The Littleton Public Works Department is responsible for managing the city’s major drainageways and floodplains. The city works closely with Mile High Flood District to manage hydrologic and hydraulic studies that redefine floodplain delineations within the city. Major drainageways in the city that have floodplains delineated include:
- Big Dry Creek
- Slaughterhouse Gulch
- Little’s Creek
- Lee Gulch
- Rangeview Gulch
- Jackass Gulch
- Dad Clark Gulch
- South Platte River
- Drainageway D
- South Jeffco Drainage South
- and small portions of Dutch Creek, Three-Lakes Tributary, South Jeffco Drainage North, and Coon Creek
What is a “floodplain?”
The floodplain is an area of low-lying ground adjacent to a river or stream, subject to inundation of water during a large rainstorm and flood event. However, sometimes streams and creeks are put into underground pipes during urban development. Then, the floodplain is the amount of water that does not fit in the pipe and flows on the surface, such as in streets. This occurs in a number of locations in Littleton.
The “100-year” flood event is the main floodplain that is shown on flood maps and represents the extents of water that can be expected in such a flood event. The “100-year” event means a flood that has a 1 in 100 chance of occurring (or being exceeded) in ANY YEAR. It is also called the “1% annual chance” event. Similarly, a “10-year” flood means a flood that has a 1 in 10 chance of occurring/exceed in any year. It is important to understand that “100-year” does NOT mean the flood occurs once every 100 years.

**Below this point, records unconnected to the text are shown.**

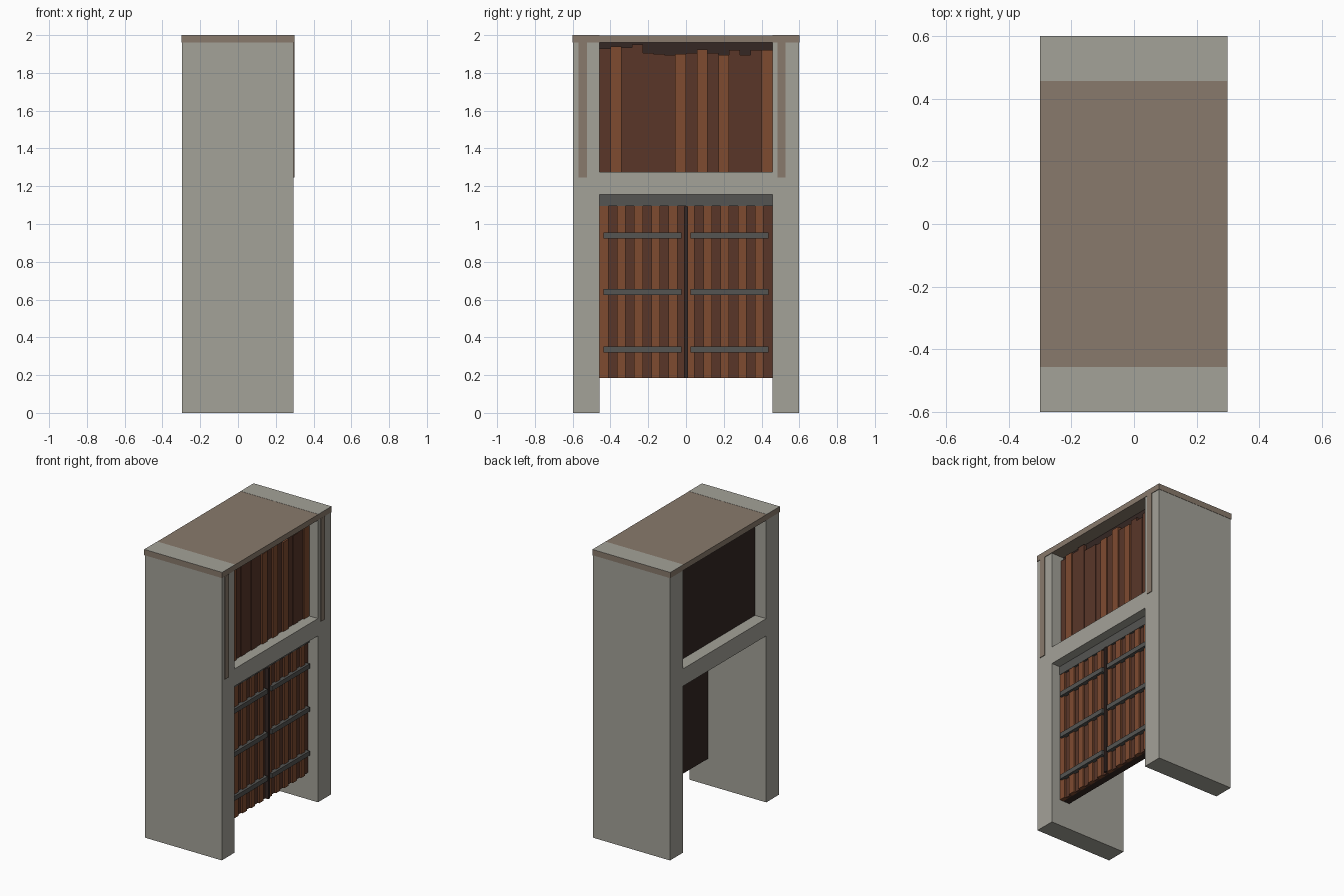
import bpy

if "Cube" in bpy.data.objects:
    bpy.data.objects.remove(bpy.data.objects["Cube"])


def material(name, rgb):
    m = bpy.data.materials.new(name)
    m.diffuse_color = (*rgb, 1)
    m.use_nodes = True
    m.node_tree.nodes["Principled BSDF"].inputs["Base Color"].default_value = m.diffuse_color
    return m


STONE = material("stone", (0.37, 0.36, 0.315))
TRIM = material("trim", (0.25, 0.195, 0.15))
LIGHT = material("light_wood", (0.21, 0.07, 0.03))
DARK = material("dark_wood", (0.10, 0.037, 0.022))
BACK = material("backing", (0.035, 0.02, 0.017))
IRON = material("iron", (0.09, 0.09, 0.085))


def box(name, x, y, z, mat):
    """Box from (min, max) ranges on each axis."""
    v = [(a, b, c) for a in x for b in y for c in z]
    f = [(0, 1, 3, 2), (4, 6, 7, 5), (0, 4, 5, 1),
         (2, 3, 7, 6), (0, 2, 6, 4), (1, 5, 7, 3)]
    me = bpy.data.meshes.new(name)
    me.from_pydata(v, [], f)
    me.materials.append(mat)
    ob = bpy.data.objects.new(name, me)
    bpy.context.collection.objects.link(ob)
    return ob


IN = 0.457  # half width of the openings

# stone side walls and cross slab
for side, y in (("left", (-0.598, -IN)), ("right", (IN, 0.598))):
    box(side + "_wall", (-0.296, 0.294), y, (0, 2.0), STONE)
box("cross_slab", (-0.296, 0.294), (-IN, IN), (1.155, 1.275), STONE)

# roof board and the stone caps at its ends
box("roof", (-0.3, 0.298), (-0.6, 0.6), (1.96, 1.999), TRIM)
for side, y in (("left", (-0.6, -IN)), ("right", (IN, 0.6))):
    box(side + "_roof_cap", (-0.3, 0.298), y, (1.998, 2.0), STONE)

# trim strips on the wall fronts
for side, y in (("left", (-0.57, -0.523)), ("right", (0.484, 0.528))):
    box(side + "_trim_strip", (0.285, 0.299), y, (1.245, 1.96), TRIM)

# upper cabinet body with uneven planks
box("upper_body", (-0.21, 0.2), (-IN, IN), (1.275, 1.96), BACK)
tops = [1.93, 1.94, 1.935, 1.95, 1.905, 1.90, 1.895, 1.90,
        1.905, 1.925, 1.905, 1.895, 1.92, 1.895, 1.92, 1.92]
w = 2 * IN / len(tops)
for i, top in enumerate(tops):
    lit = i in (1, 7, 9, 11, 15)
    front = 0.228 if lit else 0.218 + 0.004 * (i % 2)
    box("upper_plank", (0.2, front), (-IN + i * w, -IN + (i + 1) * w),
        (1.275, top), LIGHT if lit else DARK)

# lower doors: backing, alternating planks, lintel, centre bar
box("door_backing", (0.15, 0.2), (-IN, IN), (0.185, 1.155), BACK)
w = 2 * IN / 20
for i in range(20):
    lit = i % 2 == 0
    box("door_plank", (0.2, 0.228 if lit else 0.216),
        (-IN + i * w, -IN + (i + 1) * w), (0.185, 1.095), LIGHT if lit else DARK)
box("lintel", (0.19, 0.23), (-IN, IN), (1.095, 1.155), IRON)
box("centre_bar", (0.2, 0.24), (-0.01, 0.01), (0.185, 1.092), BACK)

# iron straps
for z in (0.335, 0.64, 0.94):
    for y in ((-0.437, -0.023), (0.023, 0.437)):
        box("strap", (0.21, 0.245), y, (z - 0.016, z + 0.016), IRON)
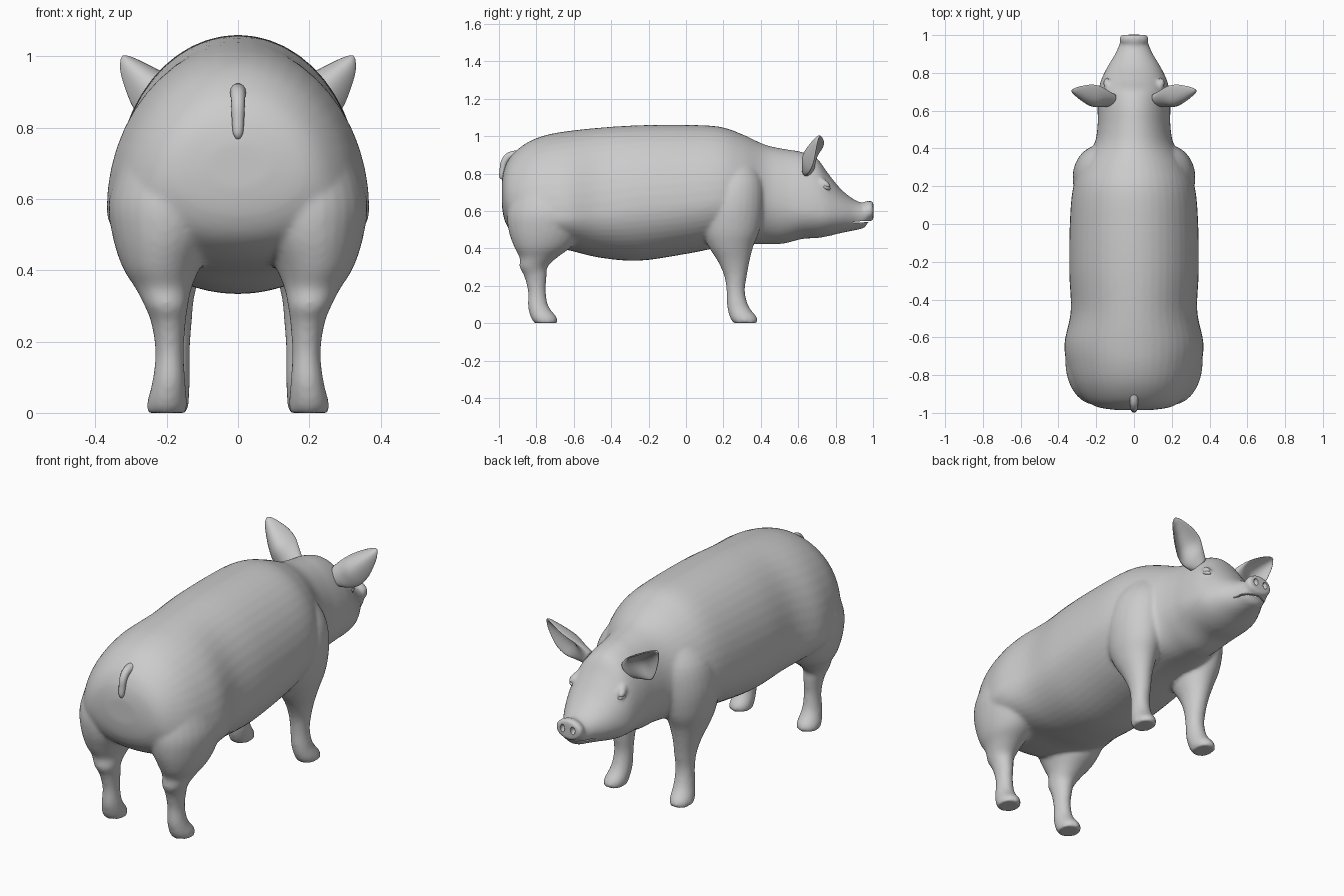
import bpy, bmesh, math
from mathutils import Vector


def spline(rows, steps):
    # Catmull-Rom interpolation of profile rows
    out = []
    n = len(rows)
    for i in range(n - 1):
        a, b, c, d = rows[max(i - 1, 0)], rows[i], rows[i + 1], rows[min(i + 2, n - 1)]
        for s in range(steps):
            t = s / steps
            out.append([0.5 * (2 * q + (r - p) * t + (2 * p - 5 * q + 4 * r - u) * t * t
                               + (3 * q - p - 3 * r + u) * t ** 3)
                        for p, q, r, u in zip(a, b, c, d)])
    return out + [list(rows[-1])]


def loft(name, rings):
    bm = bmesh.new()
    loops = [[bm.verts.new(p) for p in ring] for ring in rings]
    n = len(loops[0])
    for a, b in zip(loops, loops[1:]):
        for i in range(n):
            j = (i + 1) % n
            bm.faces.new((a[i], a[j], b[j], b[i]))
    bm.faces.new(loops[0])
    bm.faces.new(loops[-1])
    bmesh.ops.recalc_face_normals(bm, faces=bm.faces)
    me = bpy.data.meshes.new(name)
    bm.to_mesh(me)
    bm.free()
    me.polygons.foreach_set("use_smooth", [True] * len(me.polygons))
    ob = bpy.data.objects.new(name, me)
    bpy.context.collection.objects.link(ob)
    return ob


def angles(n):
    return [2 * math.pi * i / n for i in range(n)]


def ball(name, loc, scale, rot=(0, 0, 0)):
    bpy.ops.mesh.primitive_uv_sphere_add(segments=20, ring_count=12, location=loc, rotation=rot)
    ob = bpy.context.object
    ob.name = name
    ob.scale = scale
    bpy.ops.object.shade_smooth()
    return ob


# Torso, neck and head: y, bottom z, top z, height of widest point, half width
trunk = [
    (-0.985, 0.63, 0.76, 0.69, 0.09), (-0.97, 0.55, 0.83, 0.67, 0.19),
    (-0.93, 0.485, 0.90, 0.63, 0.26), (-0.85, 0.435, 0.965, 0.59, 0.32),
    (-0.75, 0.41, 1.005, 0.57, 0.355), (-0.63, 0.39, 1.027, 0.57, 0.368),
    (-0.46, 0.35, 1.045, 0.59, 0.335), (-0.25, 0.334, 1.058, 0.62, 0.343),
    (0.0, 0.37, 1.06, 0.64, 0.34), (0.18, 0.405, 1.05, 0.66, 0.325),
    (0.30, 0.42, 1.01, 0.66, 0.285), (0.42, 0.422, 0.955, 0.66, 0.212),
    (0.52, 0.425, 0.932, 0.64, 0.193), (0.62, 0.45, 0.915, 0.61, 0.193),
    (0.70, 0.455, 0.88, 0.60, 0.188), (0.76, 0.465, 0.80, 0.59, 0.175),
    (0.83, 0.482, 0.715, 0.585, 0.142), (0.90, 0.496, 0.66, 0.58, 0.10),
    (0.95, 0.508, 0.642, 0.575, 0.078), (0.968, 0.53, 0.645, 0.59, 0.074),
]
rings = []
for y, lo, hi, mid, w in spline(trunk, 5):
    rings.append([(w * math.cos(a), y,
                   mid + math.sin(a) * ((hi - mid) if math.sin(a) > 0 else (mid - lo)))
                  for a in angles(48)])
parts = [loft("body", rings)]

# Snout disc with a soft rim
snout = [(0.95, 0.055, 0.045), (0.965, 0.075, 0.053), (0.985, 0.078, 0.056),
         (0.998, 0.072, 0.052), (1.002, 0.058, 0.042)]
parts.append(loft("snout", [[(w * math.cos(a), y, 0.6 + h * math.sin(a)) for a in angles(32)]
                            for y, w, h in snout]))

# Legs: z, back y, front y, inner x, outer x
hind = [(0.0, -0.81, -0.69, 0.145, 0.255), (0.03, -0.83, -0.69, 0.143, 0.255),
        (0.09, -0.845, -0.735, 0.148, 0.24), (0.17, -0.845, -0.75, 0.152, 0.232),
        (0.25, -0.865, -0.745, 0.147, 0.243), (0.30, -0.89, -0.74, 0.14, 0.262),
        (0.35, -0.89, -0.69, 0.13, 0.288), (0.41, -0.92, -0.61, 0.105, 0.325),
        (0.50, -0.95, -0.54, 0.06, 0.353), (0.60, -0.955, -0.50, 0.04, 0.362),
        (0.74, -0.92, -0.55, 0.03, 0.32)]
fore = [(0.0, 0.255, 0.38, 0.143, 0.25), (0.03, 0.235, 0.38, 0.138, 0.25),
        (0.09, 0.22, 0.335, 0.135, 0.235), (0.17, 0.217, 0.315, 0.135, 0.228),
        (0.25, 0.205, 0.325, 0.13, 0.235), (0.33, 0.17, 0.34, 0.122, 0.255),
        (0.41, 0.12, 0.36, 0.10, 0.285), (0.50, 0.085, 0.395, 0.08, 0.312),
        (0.63, 0.075, 0.415, 0.05, 0.325), (0.76, 0.10, 0.41, 0.03, 0.30),
        (0.88, 0.15, 0.36, 0.03, 0.22)]
for name, rows in (("hind_leg", hind), ("front_leg", fore)):
    for s in (-1, 1):
        rings = []
        for z, y0, y1, x0, x1 in spline(rows, 4):
            rings.append([(s * ((x0 + x1) / 2 + (x1 - x0) / 2 * math.cos(a)),
                           (y0 + y1) / 2 + (y1 - y0) / 2 * math.sin(a), z) for a in angles(28)])
        parts.append(loft(name, rings))

# Brow ridges
for s in (-1, 1):
    parts.append(ball("brow", (s * 0.138, 0.735, 0.75), (0.022, 0.045, 0.02), (-0.5, 0, -s * 0.4)))

# Fuse into one soft skin
bpy.ops.object.select_all(action='DESELECT')
for p in parts:
    p.select_set(True)
body = parts[0]
bpy.context.view_layer.objects.active = body
bpy.ops.object.join()
m = body.modifiers.new("fuse", 'REMESH')
m.mode = 'VOXEL'
m.voxel_size = 0.01
m.use_smooth_shade = True
m = body.modifiers.new("soften", 'SMOOTH')
m.factor = 0.5
m.iterations = 7

# Nostrils and mouth carved out of the skin
cutters = [ball("nostril_cutter", (s * 0.03, 1.0, 0.605), (0.013, 0.022, 0.02)) for s in (-1, 1)]
cutters.append(ball("mouth_cutter", (0, 0.925, 0.541), (0.108, 0.06, 0.005), (0.06, 0, 0)))
for c in cutters:
    c.hide_render = True
    c.hide_set(True)
    m = body.modifiers.new("carve", 'BOOLEAN')
    m.operation = 'DIFFERENCE'
    m.object = c

# Ears: cupped leaves, x, y, z of the centre, half width, half thickness, cup depth
ear = [(0.12, 0.655, 0.825, 0.05, 0.03, 0.0), (0.165, 0.66, 0.85, 0.072, 0.027, 0.01),
       (0.21, 0.668, 0.882, 0.082, 0.019, 0.028), (0.255, 0.684, 0.92, 0.07, 0.014, 0.028),
       (0.295, 0.698, 0.96, 0.045, 0.011, 0.016), (0.318, 0.706, 0.985, 0.024, 0.009, 0.006),
       (0.326, 0.71, 0.998, 0.006, 0.004, 0.0)]
across = Vector((0.08, -0.065, -0.12)).normalized()
along = Vector((0.2, 0.055, 0.17)).normalized()
normal = along.cross(across).normalized()
if normal.y < 0:
    normal = -normal
for s in (-1, 1):
    rings = []
    for x, y, z, w, t, cup in spline(ear, 4):
        ring = []
        for a in angles(28):
            p = (Vector((x, y, z)) + across * w * math.cos(a)
                 + normal * (t * math.sin(a) + cup * (2 * math.cos(a) ** 2 - 1)))
            ring.append((s * p.x, p.y, p.z))
        rings.append(ring)
    loft("ear", rings)

# Eyes
for s in (-1, 1):
    ball("eye", (s * 0.146, 0.752, 0.724), (0.014, 0.022, 0.011), (-0.3, 0, s * 0.4))

# Tail: tapered tube hanging against the rump
tail = [(-0.90, 0.90, 0.025), (-0.945, 0.893, 0.021), (-0.972, 0.86, 0.019),
        (-0.98, 0.82, 0.017), (-0.985, 0.785, 0.014), (-0.983, 0.77, 0.006)]
pts = spline(tail, 4)
rings = []
for i, (y, z, r) in enumerate(pts):
    a, b = pts[max(i - 1, 0)], pts[min(i + 1, len(pts) - 1)]
    d = Vector((0, b[0] - a[0], b[1] - a[1])).normalized()
    side = Vector((1, 0, 0))
    up = d.cross(side)
    rings.append([Vector((0, y, z)) + side * r * math.cos(t) + up * r * math.sin(t)
                  for t in angles(14)])
loft("tail", rings)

Flood history in Littleton
In Littleton, the flood season runs from about mid-April to mid-September. The usual cause of flooding is intense spring or summer thunderstorms causing rapid runoff of storm water. The areas of greatest flood threat are on the numerous tributary streams in Littleton, such as Little's Creek, Slaughterhouse Gulch, and Lee Gulch.
A significant flood occurred along the South Platte River in 1965. South Platte Park provides educational materials about the flood in the Carson Nature Center and also has a flood indicator sculpture.
In 2021, the Littleton city council adopted the Arapahoe County Hazard Mitigation Plan 2020-2025 (17 Mb) as part of all hazard planning, including floods.
This plan and the action items are collectively reviewed annually by participating communities, including Littleton. The last annual evaluation is summarized in these documents:
Floods are one of several natural disasters that could affect Littleton, as identified in the Arapahoe County Hazard Mitigation Plan (above). Use the National Risk Index for Natural Hazards tool from FEMA to view relative risk for various natural hazards at a county or census tract level.